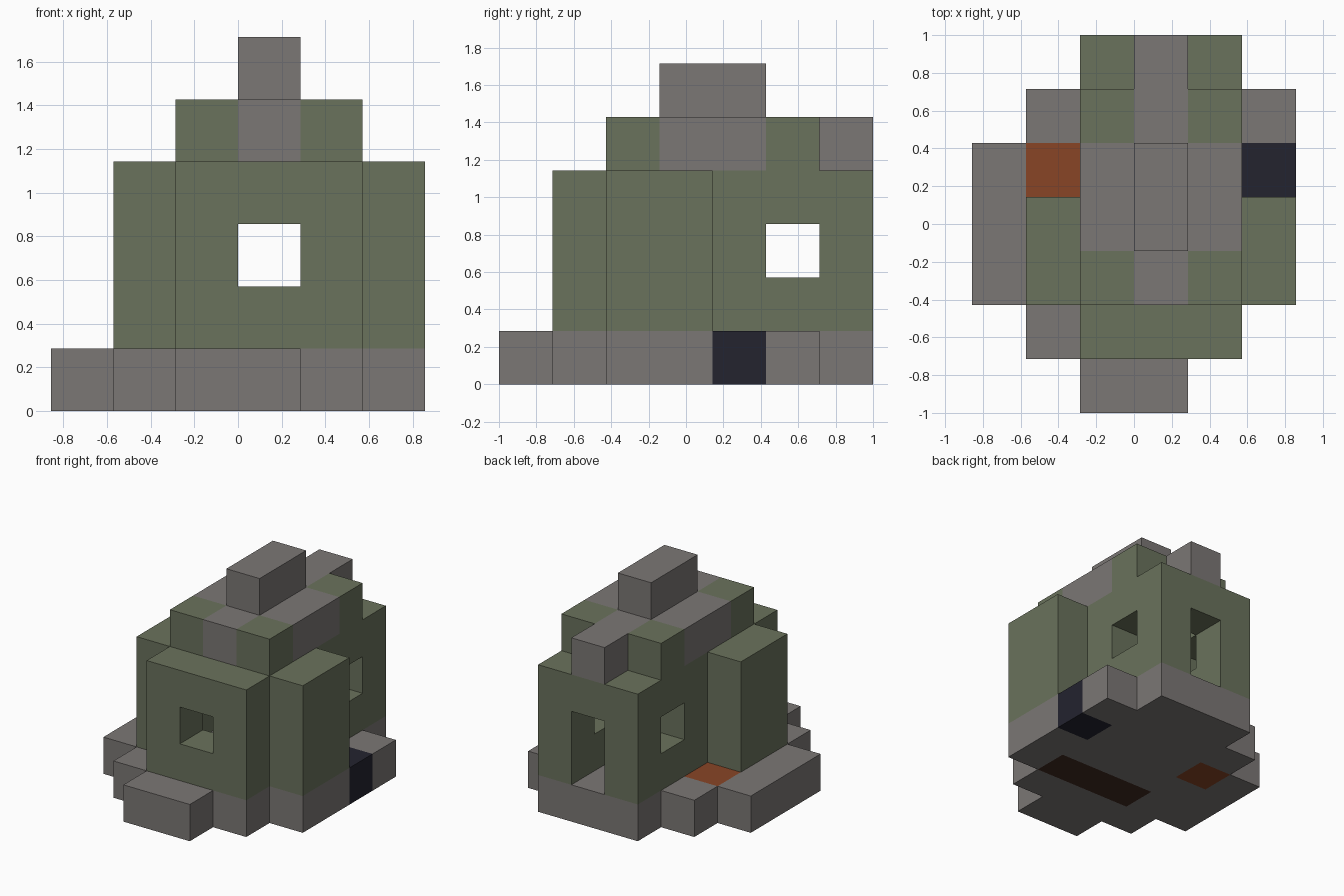
import bpy, bmesh
from mathutils import Vector

cube = bpy.data.objects.get("Cube")
if cube:
    bpy.data.objects.remove(cube, do_unlink=True)

UNIT = 2 / 7                      # edge length of one block
ORIGIN = Vector((-3, -3.5, 0))    # corner of the block grid


def material(name, rgb):
    linear = [((c / 255 + 0.055) / 1.055) ** 2.4 for c in rgb] + [1]
    mat = bpy.data.materials.new(name)
    mat.use_nodes = True
    mat.diffuse_color = linear
    mat.node_tree.nodes["Principled BSDF"].inputs["Base Color"].default_value = linear
    return mat


stone = material("grey stone", (123, 119, 117))
moss = material("moss green", (106, 114, 92))
rust = material("rust orange", (137, 69, 38))
navy = material("dark navy", (35, 35, 47))
wood = material("dark brown", (64, 42, 33))

cells = {}    # block position -> part name
parts = {}    # part name -> material


def fill(part, mat, xs, ys, zs):
    """Fill an inclusive range of blocks; later parts replace earlier ones."""
    parts[part] = mat
    for x in range(xs[0], xs[1] + 1):
        for y in range(ys[0], ys[1] + 1):
            for z in range(zs[0], zs[1] + 1):
                cells[x, y, z] = part


def carve(xs, ys, zs):
    for x, y, z in list(cells):
        if xs[0] <= x <= xs[1] and ys[0] <= y <= ys[1] and zs[0] <= z <= zs[1]:
            del cells[x, y, z]


# Stepped foundation, one row span per depth
for y, span in enumerate([(2, 3), (1, 4), (0, 5), (0, 5), (0, 5), (1, 5), (2, 4)]):
    fill("foundation", stone, span, (y, y), (0, 0))
fill("hearth_strip", wood, (2, 4), (2, 2), (0, 0))
fill("orange_block", rust, (1, 1), (4, 4), (0, 0))
fill("dark_block", navy, (5, 5), (4, 4), (0, 0))

# Walls: front, back, wide side bays and narrower rear sides
fill("front_wall", moss, (2, 4), (1, 1), (1, 3))
fill("back_wall", moss, (2, 4), (6, 6), (1, 3))
for side, bay, rear in (("right", 1, 2), ("left", 5, 4)):
    fill(side + "_bay_wall", moss, (bay, bay), (2, 3), (1, 3))
    fill(side + "_rear_wall", moss, (rear, rear), (4, 5), (1, 3))

# Window and door openings
carve((3, 3), (1, 1), (2, 2))
carve((2, 4), (5, 5), (2, 2))
carve((3, 3), (6, 6), (1, 2))

# Roof: mossy corners, stone cross and ridge
fill("roof_corners", moss, (2, 4), (2, 5), (4, 4))
fill("roof_cross", stone, (2, 4), (3, 4), (4, 4))
fill("roof_cross", stone, (3, 3), (2, 6), (4, 4))
fill("roof_ridge", stone, (3, 3), (3, 4), (5, 5))


def build(part, mat):
    """Make one mesh from the exposed sides of a part's blocks."""
    bm = bmesh.new()
    for cell in [c for c in cells if cells[c] == part]:
        centre = Vector(cell) + Vector((0.5, 0.5, 0.5))
        for axis in range(3):
            for sign in (-1, 1):
                n = Vector((0, 0, 0))
                n[axis] = sign
                if tuple(int(a + b) for a, b in zip(cell, n)) in cells:
                    continue
                u = Vector((0, 0, 0))
                u[(axis + 1) % 3] = 1
                v = n.cross(u)
                corners = [n + u + v, n - u + v, n - u - v, n + u - v]
                bm.faces.new([bm.verts.new((centre + c / 2 + ORIGIN) * UNIT)
                              for c in corners])
    bmesh.ops.remove_doubles(bm, verts=bm.verts, dist=0.001)
    for face in bm.faces:
        face.normal_update()
    mesh = bpy.data.meshes.new(part)
    bm.to_mesh(mesh)
    bm.free()
    mesh.materials.append(mat)
    bpy.context.collection.objects.link(bpy.data.objects.new(part, mesh))


for part, mat in parts.items():
    build(part, mat)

== == ==

**Exercise:** There is a line with "mat = bpy.data.materials.new(name)" and a line with "for z in range(zs[0], zs[1]" above. Copy exactly those two lines and all lines between them, with nothing else.

**Response to this exercise:**
    mat = bpy.data.materials.new(name)
    mat.use_nodes = True
    mat.diffuse_color = linear
    mat.node_tree.nodes["Principled BSDF"].inputs["Base Color"].default_value = linear
    return mat


stone = material("grey stone", (123, 119, 117))
moss = material("moss green", (106, 114, 92))
rust = material("rust orange", (137, 69, 38))
navy = material("dark navy", (35, 35, 47))
wood = material("dark brown", (64, 42, 33))

cells = {}    # block position -> part name
parts = {}    # part name -> material


def fill(part, mat, xs, ys, zs):
    """Fill an inclusive range of blocks; later parts replace earlier ones."""
    parts[part] = mat
    for x in range(xs[0], xs[1] + 1):
        for y in range(ys[0], ys[1] + 1):
            for z in range(zs[0], zs[1] + 1):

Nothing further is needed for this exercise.